Where is your farm located, and how many acres do you have?
We currently have 5 acres in production in Chester, SC — 2 acres of row crops and 3 for livestock (Heritage Poultry). I am also partnering with growers who have several acres of crops grown to our ‘beyond organic’ standards.
What are you growing right now?
My favorite crops…ok, I say that every season! Winter greens, broccoli of all kinds, fennel, cilantro, red cabbage, garlic, shallots, sweet onions, fava beans and winter wheat, several different varieties of kale, mustard greens, spinach, lettuces, Tatsoi, beets and carrots that the deer have been kind enough to share… and I’m probably leaving out some things.
Where do you sell your farm goods?
Charlotte’s newest and hippest year-round, indoor farmers’ market, the Atherton Market. I’m there most Tuesdays, Wednesdays, and Saturdays. We’ll also open our CSA to the public on Saturday, December 18th on our Web site, www.newterrafarms.com . There are currently 12 full shares and 3 work shares that have not been reserved.
Who helps you on the farm and at the farmers market?
I am a single mom of three boys, who have all been AMAZING to help. Brandon (21) was instrumental in launching our 1st farm’s infrastructure and supporting my mental health. He has since flown the coop but continues to check in from time to time. My middle son Adam (17) has been a terrific ‘pinch hitter’ and salesman – he lives in Charlotte full time now for school, but regularly steps up to the plate to do whatever needs to be done to get ready for the market. And my youngest son Chase (14), is our farm manager who is living, homeschooling and working at the farm full-time. He has been committed to our farm business since day one and hasn’t missed a beat and is regularly coming up with creative solutions and ideas. Many of my boys’ friends as well as their father, Mike are regular faces helping at the farm and at the market when they can. I am so grateful to every one of them – I could never do this without help!
What is the biggest challenge you face on the farm?
That’s an easy one… growing pains. More demand than product, more soil than produce, more pasture than livestock, more work than laborers and more projects than income. (Cindy admits that this is a shameless plug for farm-share participants, private grants, micro financing, volunteers and interns).
What’s your next project on the farm, and what would you most like to accomplish in the near future?
Our next project is putting up low and high tunnels, a greenhouse, and finalizing our organic certification, and more importantly – or at least more fun – we are ordering seed for next spring and more baby chicks. Mother Nature willing, we will be bringing locally grown and milled organic heirloom wheat bread flour to bakers and to the farmers’ market next summer. In the future we will be adding an “All-Local, Value Added” line of products under the label “New Terra Fare.” Items will include prepared meals made from Carolina-grown produce and proteins that busy families can heat and eat.

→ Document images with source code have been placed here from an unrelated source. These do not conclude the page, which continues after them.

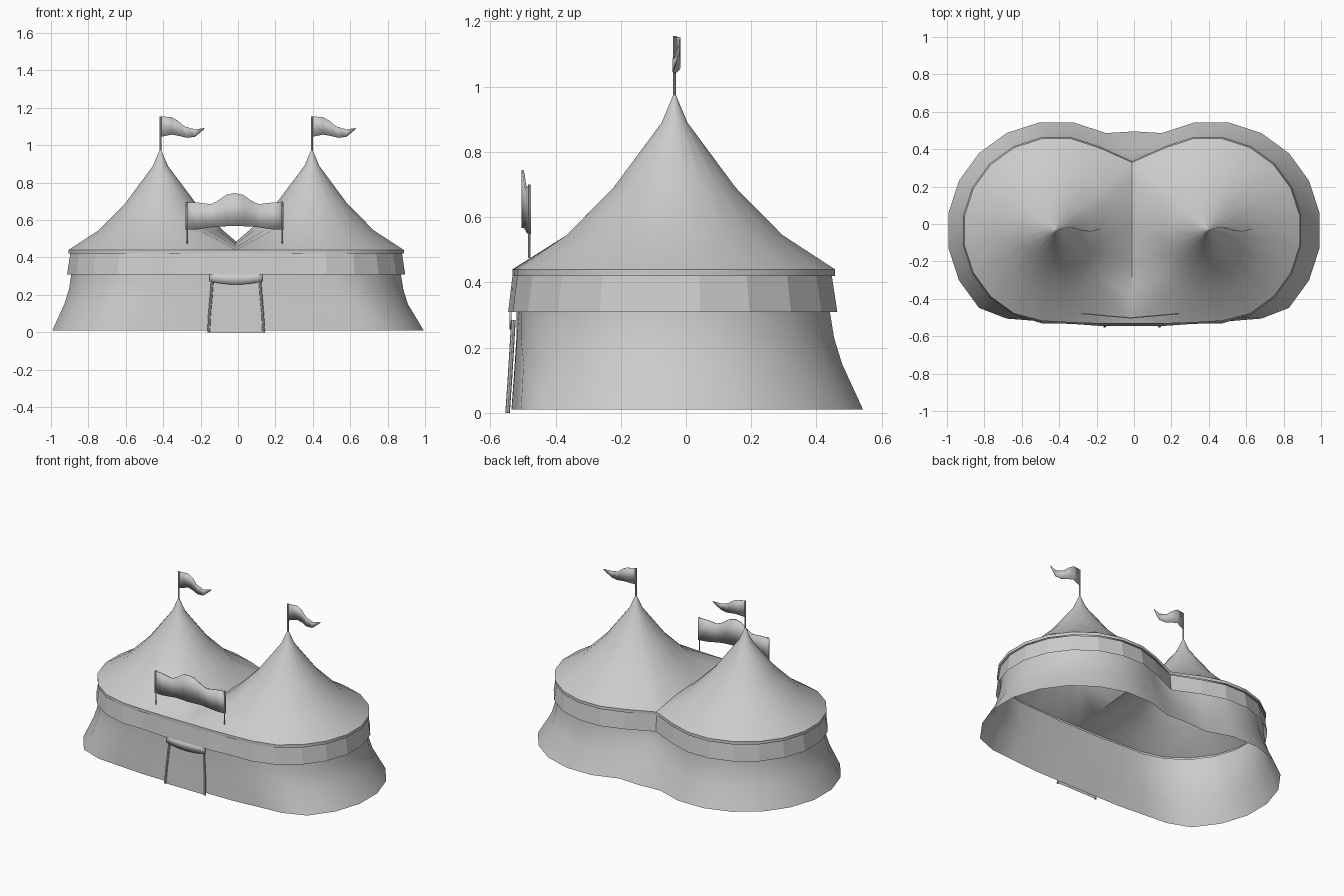
import bpy, bmesh, math

cube = bpy.data.objects.get("Cube")
if cube:
    bpy.data.objects.remove(cube)

canvas = bpy.data.materials.new("grey canvas")
canvas.use_nodes = True
GREY = (0.6, 0.6, 0.6, 1)
canvas.diffuse_color = GREY
canvas.node_tree.nodes["Principled BSDF"].inputs["Base Color"].default_value = GREY

CX, CY = 0.405, -0.035      # centre of one lobe
SHIFT = -0.01               # the roof sits slightly off centre


def finish(name, bm, smooth=None):
    bmesh.ops.remove_doubles(bm, verts=bm.verts, dist=0.0005)
    bmesh.ops.recalc_face_normals(bm, faces=bm.faces)
    mesh = bpy.data.meshes.new(name)
    bm.to_mesh(mesh)
    bm.free()
    mesh.materials.append(canvas)
    ob = bpy.data.objects.new(name, mesh)
    bpy.context.collection.objects.link(ob)
    if smooth:
        bpy.ops.object.select_all(action='DESELECT')
        ob.select_set(True)
        bpy.context.view_layer.objects.active = ob
        bpy.ops.object.shade_smooth_by_angle(angle=math.radians(smooth))
    return ob


def loft(bm, rows, closed=False):
    grid = [[bm.verts.new(p) for p in row] for row in rows]
    n = len(grid[0])
    for a, b in zip(grid, grid[1:]):
        for i in range(n if closed else n - 1):
            j = (i + 1) % n
            bm.faces.new((a[i], a[j], b[j], b[i]))


def half_outline(r, front, valley, cx=CX):
    """One lobe seen from above, from the back seam round to the front seam."""
    pts = [(0, valley)]
    for k in range(13):
        a = math.radians(117 - 18 * k)
        x, y = cx + r * math.cos(a), CY + r * math.sin(a)
        pts.append((x, max(y, front + 0.08 * max(0, x - cx + 0.1))))
    return pts + [(0.17, front), (0, front)]


def ring(z, r, front, valley, cx=CX, shift=SHIFT):
    half = half_outline(r, front, valley, cx)
    loop = half + [(-x, y) for x, y in half[-2:0:-1]]
    return [(x + shift, y, z) for x, y in loop]


def tube(name, path, r, sides=8):
    bm = bmesh.new()
    rows = [[(x + r * math.cos(t * math.tau / sides), y + r * math.sin(t * math.tau / sides), z)
             for t in range(sides)] for x, y, z in path]
    loft(bm, rows, True)
    for end in (rows[0], rows[-1]):
        bm.faces.new([bm.verts.new(p) for p in end])
    return finish(name, bm, 40)


def sheet(name, top, bottom, depth, thick=0.006):
    """Thin cloth between two edges in the xz plane; depth gives y from x and z."""
    bm = bmesh.new()
    loft(bm, [[(x, depth(x, z), z) for x, z in edge] for edge in (top, bottom)])
    ob = finish(name, bm, 40)
    mod = ob.modifiers.new("thickness", 'SOLIDIFY')
    mod.thickness, mod.offset = thick, 0
    return ob


# Flared wall
bm = bmesh.new()
loft(bm, [ring(0.01, 0.585, -0.535, 0.495, 0.415, 0),
          ring(0.15, 0.52, -0.525, 0.41),
          ring(0.23, 0.495, -0.52, 0.36),
          ring(0.31, 0.482, -0.52, 0.32),
          ring(0.42, 0.48, -0.52, 0.32)], True)
finish("wall", bm, 60)

# Faceted hanging band below the eave
bm = bmesh.new()
loft(bm, [ring(0.31, 0.505, -0.545, 0.335), ring(0.42, 0.488, -0.532, 0.325)], True)
finish("eave_band", bm)

# Roof: two cones meeting in a valley, with a short lip
bm = bmesh.new()
profile = [(0.004, 0.975), (0.04, 0.89), (0.19, 0.69), (0.335, 0.545)]
for side in (1, -1):
    rim = [(x, y, 0.44) for x, y in half_outline(0.498, -0.532, 0.33)]
    for y, z in ((-0.38, 0.455), (-0.2, 0.472), (CY, 0.485), (0.12, 0.475), (0.24, 0.455)):
        rim.append((0, y, z))
    rows = []
    for r, z in profile:
        angles = [math.atan2(y - CY, x - CX) for x, y, _ in rim]
        rows.append([(CX + r * math.cos(a), CY + r * math.sin(a), z) for a in angles])
    rows.append(rim)
    loft(bm, [[(side * x + SHIFT, y, z) for x, y, z in row] for row in rows], True)
loft(bm, [ring(0.44, 0.498, -0.532, 0.33), ring(0.42, 0.498, -0.532, 0.33)], True)
finish("roof", bm, 50)

# Flag poles and waving pennants
flag_top = [(0, 1.155), (0.06, 1.15), (0.095, 1.13), (0.13, 1.1), (0.185, 1.085), (0.235, 1.092)]
flag_bottom = [(0, 1.045), (0.06, 1.057), (0.1, 1.05), (0.14, 1.04), (0.185, 1.045), (0.233, 1.085)]
for side, label in ((1, "left"), (-1, "right")):
    px = side * CX + SHIFT
    tube(label + "_flag_pole", [(px, CY, 0.95), (px, CY, 1.155)], 0.005)
    sheet(label + "_flag", [(px + x, z) for x, z in flag_top], [(px + x, z) for x, z in flag_bottom],
          lambda x, z: CY + 0.014 * math.sin((x - px) * 26) + 0.05 * (x - px), 0.003)

# Sign board with a humped top, on two posts
board_top = [(0.262, 0.695), (0.21, 0.695), (0.13, 0.685), (0.095, 0.7), (0.045, 0.735)]
board_bottom = [(0.262, 0.548), (0.2, 0.55), (0.13, 0.561), (0.095, 0.566), (0.045, 0.567)]


def both_sides(edge, mid):
    pts = [(-x, z) for x, z in edge] + [(0, mid)] + edge[::-1]
    return [(x - 0.018, z) for x, z in pts]


sheet("sign_board", both_sides(board_top, 0.745), both_sides(board_bottom, 0.567),
      lambda x, z: -0.502 + 0.09 * abs(x + 0.018))
for x, label in ((-0.272, "right"), (0.236, "left")):
    tube(label + "_sign_post", [(x, -0.48, 0.475), (x, -0.48, 0.7)], 0.004)

# Entrance: cloth panel, rolled curtain edges and a sagging valance
door_rows = [(0.285, 0.127, -0.527), (0.2, 0.133, -0.532), (0.1, 0.142, -0.538), (0.0, 0.147, -0.545)]
bm = bmesh.new()
loft(bm, [[(-w + SHIFT, y, z), (w + SHIFT, y, z)] for z, w, y in door_rows])
finish("door_panel", bm, 40)
for side, label in ((1, "left"), (-1, "right")):
    tube(label + "_curtain_edge",
         [(side * w + SHIFT, y - 0.002, z) for z, w, y in door_rows], 0.007)
top = [(0.142 * k / 4 + SHIFT, 0.315) for k in range(-4, 5)]
bottom = [(0.142 * k / 4 + SHIFT, 0.255 + 0.018 * (k / 4) ** 2) for k in range(-4, 5)]
sheet("door_valance", top, bottom, lambda x, z: -0.538)
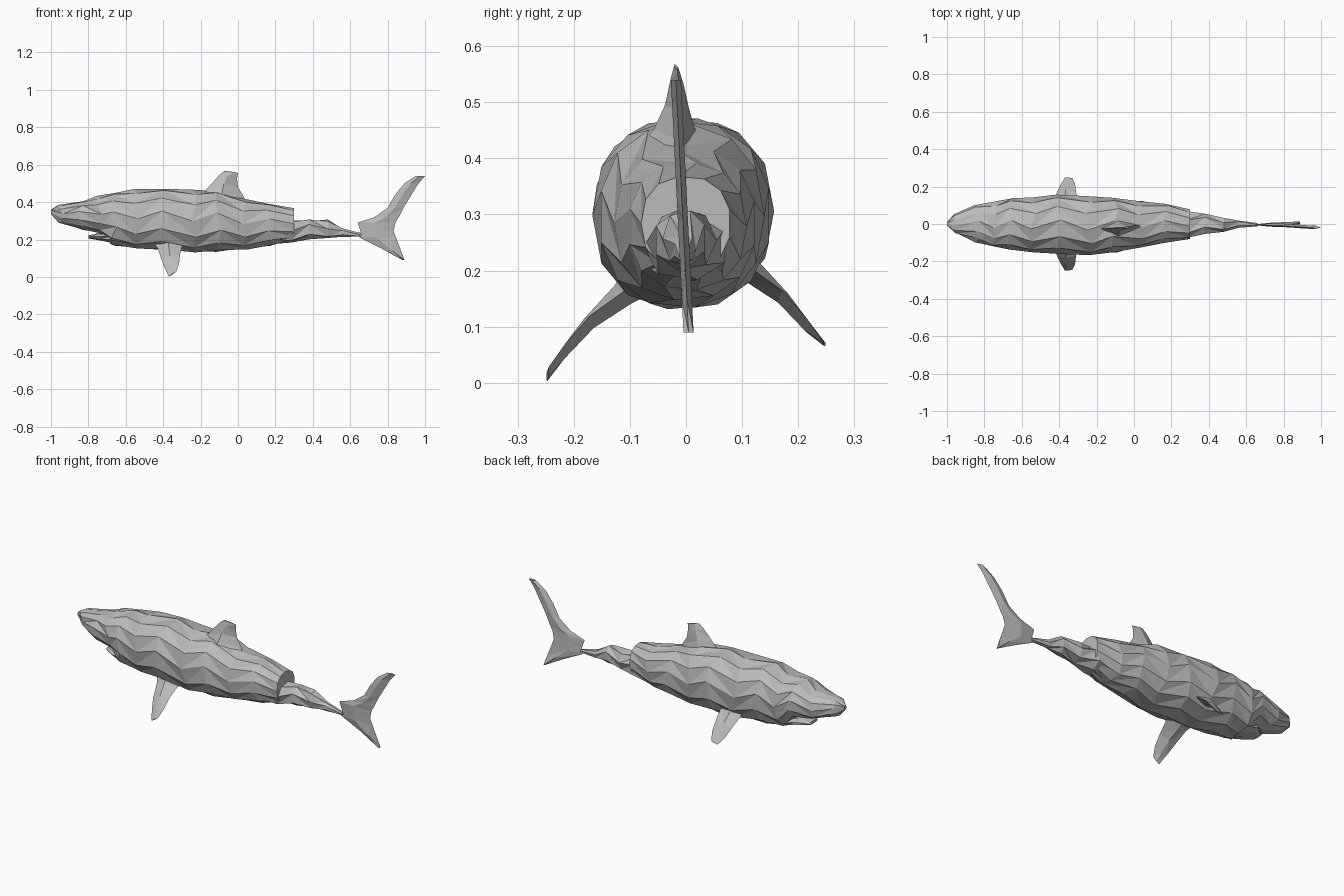
import bpy, bmesh, math, random
from mathutils import Vector

random.seed(4)
if "Cube" in bpy.data.objects:
    bpy.data.objects.remove(bpy.data.objects["Cube"], do_unlink=True)

grey = bpy.data.materials.new("shark_grey")
grey.use_nodes = True
colour = (0.5, 0.5, 0.5, 1)
grey.diffuse_color = colour
grey.node_tree.nodes["Principled BSDF"].inputs["Base Color"].default_value = colour


def loft(name, rings):
    """Skin a list of equal rings of points with flat triangles and cap the ends."""
    bm = bmesh.new()
    rows = [[bm.verts.new(p) for p in ring] for ring in rings]
    n = len(rows[0])
    for k, (a, b) in enumerate(zip(rows, rows[1:])):
        for i in range(n):
            j = (i + 1) % n
            if k % 2:
                bm.faces.new((a[i], a[j], b[i]))
                bm.faces.new((a[j], b[j], b[i]))
            else:
                bm.faces.new((a[i], a[j], b[j]))
                bm.faces.new((a[i], b[j], b[i]))
    bm.faces.new(rows[0])
    bm.faces.new(rows[-1])
    bmesh.ops.recalc_face_normals(bm, faces=bm.faces)
    mesh = bpy.data.meshes.new(name)
    bm.to_mesh(mesh)
    bm.free()
    mesh.materials.append(grey)
    obj = bpy.data.objects.new(name, mesh)
    bpy.context.collection.objects.link(obj)
    return obj


def hull(name, stations, sides, rough=0.0, power=0.88):
    """Rounded body from stations of x, top, bottom, left edge, right edge."""
    rings = []
    for k, (x, top, bottom, left, right) in enumerate(stations):
        ring = []
        for i in range(sides):
            a = 2 * math.pi * (i + 0.5 * (k % 2)) / sides
            c, s = math.cos(a), math.sin(a)
            c = math.copysign(abs(c) ** power, c)
            s = math.copysign(abs(s) ** power, s)
            inner = 0 < k < len(stations) - 1
            j = rough * random.uniform(-1, 1) if inner else 0
            ring.append((x + 3 * j, (left + right) / 2 + (left - right) / 2 * c,
                         (top + bottom) / 2 + (top - bottom) / 2 * s))
        rings.append(ring)
    return loft(name, rings)


def fin(name, sections, normal):
    """Diamond-section fin from leading point, trailing point and half thickness."""
    rings = []
    for lead, trail, thick in sections:
        a, b = Vector(lead), Vector(trail)
        mid, off = a.lerp(b, 0.45), Vector(normal).normalized() * thick
        rings.append((a, mid + off, b, mid - off))
    return loft(name, rings)


# Main body, with the snout overhanging the mouth
hull("body", [
    (-1.0, .36, .335, .01, -.01),
    (-.95, .385, .29, .055, -.055),
    (-.84, .405, .25, .10, -.10),
    (-.74, .435, .235, .125, -.125),
    (-.66, .45, .165, .138, -.14),
    (-.54, .472, .15, .146, -.152),
    (-.40, .472, .14, .157, -.163),
    (-.24, .468, .13, .152, -.167),
    (-.10, .46, .133, .14, -.155),
    (.04, .42, .147, .125, -.128),
    (.17, .392, .165, .108, -.103),
    (.30, .368, .20, .08, -.08)], 13, 0.006)

# Lower jaw, set behind and below the snout
hull("lower_jaw", [
    (-.80, .222, .205, .035, -.04),
    (-.74, .235, .195, .075, -.08),
    (-.67, .24, .18, .10, -.105),
    (-.58, .26, .165, .11, -.11)], 9)

# Narrow tail stock, emerging from the rear of the body
hull("tail_stock", [
    (.16, .32, .172, .09, -.085),
    (.28, .305, .182, .075, -.075),
    (.38, .308, .20, .055, -.058),
    (.48, .308, .207, .036, -.042),
    (.56, .26, .214, .018, -.022),
    (.66, .235, .215, .006, -.012)], 7)

# Dorsal fin, leaning back with a broad right-hand root
fin("dorsal_fin", [
    ((-.20, -.05, .36), (.06, -.04, .35), .075),
    ((-.18, -.025, .455), (.03, -.01, .43), .04),
    ((-.14, -.022, .50), (0, -.008, .48), .022),
    ((-.10, -.02, .545), (-.005, -.012, .525), .012),
    ((-.07, -.02, .568), (0, -.015, .556), .004)], (0, 1, -.2))

# Tail fin: heights with leading and trailing edges
tail = [(.09, .88, .89), (.15, .77, .868), (.21, .65, .845), (.245, .655, .832),
        (.29, .64, .842), (.32, .73, .86), (.37, .80, .885), (.44, .84, .928),
        (.50, .89, .965), (.54, .95, 1.0)]
fin("tail_fin", [((lead, .009 - .05 * z, z), (trail, .009 - .05 * z, z), .009)
                 for z, lead, trail in tail], (0, 1, 0))

# Pectoral fins: the left one is held higher and twisted more than the right
for side, y, lift in (("left", 1, .045), ("right", -1, 0)):
    fin(side + "_pectoral_fin", [
        ((-.46, y * .07, .19 + lift), (-.27, y * .08, .19 + lift), .035),
        ((-.43, y * .11, .155 + lift), (-.30, y * .115, .16 + lift), .022),
        ((-.41, y * .175, .095 + lift), (-.31, y * .17, .12 + lift), .012),
        ((-.39, y * .215, .045 + lift), (-.315, y * .215, .07 + lift), .008),
        ((-.37, y * .248, .002 + lift * 1.4), (-.33, y * .245, .028 + lift), .003)],
        (0, y * .7, .7))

Why did you become a farmer?
For many, many reasons, but it’s probably easiest to blame it on the tomato. To me, farming is a gamble that I am not the only one who loves biting into a ‘trusted’, sun-warmed, ripe-off-the-vine, “only as nature would grow it” tomato.
And another thing…
The farmers and “local food” community in the Charlotte Metro area are an amazing… that’s an understatement… group of individuals who have fed my family for years, but have also inspired me, not only to farm, but to become an activist, to learn, research, and stand up for things I believe in, and most importantly, to have resounding compassion… and I blame them all for my habitual conversations with the plants and chickens on my farm. We are making great changes happen in our communities and in Washington, and I can’t encourage folks enough to just get involved in any way they can.
What did you do before you became a farmer?
I was a broker for RE/MAX Classic Realty, and before that I worked in Financial Services Technology Management for 15+ years travelling all over the world.
What advice would you give to someone who is thinking about becoming a farmer?
Leaving an urban career to start up a farming business in rural South Carolina has been more drastic than having my first child, and likewise missing instruction manuals, but it also warrants the same advice: value the journey, especially the blunders.